(Dataset entries)
::::

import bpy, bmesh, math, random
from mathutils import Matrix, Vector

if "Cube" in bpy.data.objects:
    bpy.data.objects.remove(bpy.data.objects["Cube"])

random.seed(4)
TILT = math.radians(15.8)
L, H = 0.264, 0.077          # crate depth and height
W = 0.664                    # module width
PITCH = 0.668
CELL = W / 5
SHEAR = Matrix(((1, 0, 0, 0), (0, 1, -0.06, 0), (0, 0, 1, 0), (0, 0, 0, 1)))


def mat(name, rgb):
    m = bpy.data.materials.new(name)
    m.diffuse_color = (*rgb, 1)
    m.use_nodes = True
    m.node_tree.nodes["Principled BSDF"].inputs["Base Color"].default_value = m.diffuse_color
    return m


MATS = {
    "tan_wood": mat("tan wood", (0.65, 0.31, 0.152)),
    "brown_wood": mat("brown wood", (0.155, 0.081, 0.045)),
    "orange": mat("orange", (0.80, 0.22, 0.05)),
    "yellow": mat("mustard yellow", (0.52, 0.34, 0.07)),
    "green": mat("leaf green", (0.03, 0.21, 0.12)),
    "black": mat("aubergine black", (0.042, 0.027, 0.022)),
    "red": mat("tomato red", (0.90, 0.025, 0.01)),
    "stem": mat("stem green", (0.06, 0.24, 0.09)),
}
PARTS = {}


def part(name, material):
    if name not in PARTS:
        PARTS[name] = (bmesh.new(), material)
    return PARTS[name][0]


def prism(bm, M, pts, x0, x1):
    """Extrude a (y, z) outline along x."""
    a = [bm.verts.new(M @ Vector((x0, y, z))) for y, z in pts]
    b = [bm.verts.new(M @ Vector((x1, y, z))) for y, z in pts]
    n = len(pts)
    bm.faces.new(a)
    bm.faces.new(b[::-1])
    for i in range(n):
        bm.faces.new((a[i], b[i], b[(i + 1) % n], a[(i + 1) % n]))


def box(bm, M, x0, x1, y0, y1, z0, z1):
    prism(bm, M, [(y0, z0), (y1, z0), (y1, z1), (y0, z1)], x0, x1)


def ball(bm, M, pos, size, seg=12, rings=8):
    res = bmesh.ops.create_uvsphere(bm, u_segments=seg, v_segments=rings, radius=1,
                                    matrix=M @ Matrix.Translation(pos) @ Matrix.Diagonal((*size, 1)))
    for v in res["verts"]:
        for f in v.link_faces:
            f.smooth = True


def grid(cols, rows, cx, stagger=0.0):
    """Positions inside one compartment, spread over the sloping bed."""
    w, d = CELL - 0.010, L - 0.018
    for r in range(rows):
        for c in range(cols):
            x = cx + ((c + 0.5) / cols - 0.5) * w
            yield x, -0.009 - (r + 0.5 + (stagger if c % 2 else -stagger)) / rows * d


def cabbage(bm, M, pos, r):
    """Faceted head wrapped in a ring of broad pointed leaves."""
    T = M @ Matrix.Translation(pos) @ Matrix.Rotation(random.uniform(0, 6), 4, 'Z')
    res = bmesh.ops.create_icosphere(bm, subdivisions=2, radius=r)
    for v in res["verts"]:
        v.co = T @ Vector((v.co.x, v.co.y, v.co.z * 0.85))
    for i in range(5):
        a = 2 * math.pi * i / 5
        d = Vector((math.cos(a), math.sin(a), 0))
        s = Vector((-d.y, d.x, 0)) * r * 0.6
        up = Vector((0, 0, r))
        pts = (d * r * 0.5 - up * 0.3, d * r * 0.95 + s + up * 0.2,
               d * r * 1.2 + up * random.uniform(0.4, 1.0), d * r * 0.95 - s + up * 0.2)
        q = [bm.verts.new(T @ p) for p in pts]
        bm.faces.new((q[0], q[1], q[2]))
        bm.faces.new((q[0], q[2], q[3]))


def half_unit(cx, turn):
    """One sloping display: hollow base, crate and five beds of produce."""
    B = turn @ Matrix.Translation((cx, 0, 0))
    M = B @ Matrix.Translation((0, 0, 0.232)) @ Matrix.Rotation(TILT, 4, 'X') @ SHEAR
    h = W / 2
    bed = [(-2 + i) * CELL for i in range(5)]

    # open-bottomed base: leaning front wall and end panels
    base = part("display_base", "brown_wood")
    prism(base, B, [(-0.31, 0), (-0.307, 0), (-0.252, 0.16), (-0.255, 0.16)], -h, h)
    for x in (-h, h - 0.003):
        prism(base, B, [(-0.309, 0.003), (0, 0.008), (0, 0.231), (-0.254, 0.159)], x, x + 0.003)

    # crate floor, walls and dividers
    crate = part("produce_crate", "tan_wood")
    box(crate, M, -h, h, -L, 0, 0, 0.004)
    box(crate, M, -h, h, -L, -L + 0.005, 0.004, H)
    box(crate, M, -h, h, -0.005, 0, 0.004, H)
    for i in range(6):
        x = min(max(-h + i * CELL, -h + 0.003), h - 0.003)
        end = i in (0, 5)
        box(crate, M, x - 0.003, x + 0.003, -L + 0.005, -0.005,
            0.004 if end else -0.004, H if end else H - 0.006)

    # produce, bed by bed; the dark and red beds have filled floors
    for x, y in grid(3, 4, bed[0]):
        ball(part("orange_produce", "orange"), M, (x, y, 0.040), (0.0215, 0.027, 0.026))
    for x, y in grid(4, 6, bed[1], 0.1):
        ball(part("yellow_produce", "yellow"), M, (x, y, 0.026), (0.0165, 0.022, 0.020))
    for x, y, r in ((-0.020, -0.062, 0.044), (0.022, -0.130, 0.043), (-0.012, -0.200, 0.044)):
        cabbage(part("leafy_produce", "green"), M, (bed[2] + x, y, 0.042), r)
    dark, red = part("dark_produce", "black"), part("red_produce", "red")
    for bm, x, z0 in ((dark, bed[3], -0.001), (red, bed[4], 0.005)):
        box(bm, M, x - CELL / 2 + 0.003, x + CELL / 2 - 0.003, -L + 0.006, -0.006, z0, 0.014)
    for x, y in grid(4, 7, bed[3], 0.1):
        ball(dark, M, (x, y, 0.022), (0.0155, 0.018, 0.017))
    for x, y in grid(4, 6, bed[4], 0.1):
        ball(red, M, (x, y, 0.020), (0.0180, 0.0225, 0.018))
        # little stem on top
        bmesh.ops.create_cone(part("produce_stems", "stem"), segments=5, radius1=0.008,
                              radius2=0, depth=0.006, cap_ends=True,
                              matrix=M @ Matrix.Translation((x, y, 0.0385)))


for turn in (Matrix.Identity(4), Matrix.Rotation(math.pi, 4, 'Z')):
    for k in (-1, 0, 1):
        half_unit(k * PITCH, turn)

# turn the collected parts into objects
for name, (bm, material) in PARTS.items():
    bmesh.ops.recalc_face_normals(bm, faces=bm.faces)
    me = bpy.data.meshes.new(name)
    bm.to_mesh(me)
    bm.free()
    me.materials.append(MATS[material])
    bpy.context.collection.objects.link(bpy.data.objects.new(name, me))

::::

▶ **Task item**
What is needed is an exact copy of the lines from the one containing "bm.to_mesh(me)" through the last line of the records above, both included.

▶ **The completed task**
    bm.to_mesh(me)
    bm.free()
    me.materials.append(MATS[material])
    bpy.context.collection.objects.link(bpy.data.objects.new(name, me))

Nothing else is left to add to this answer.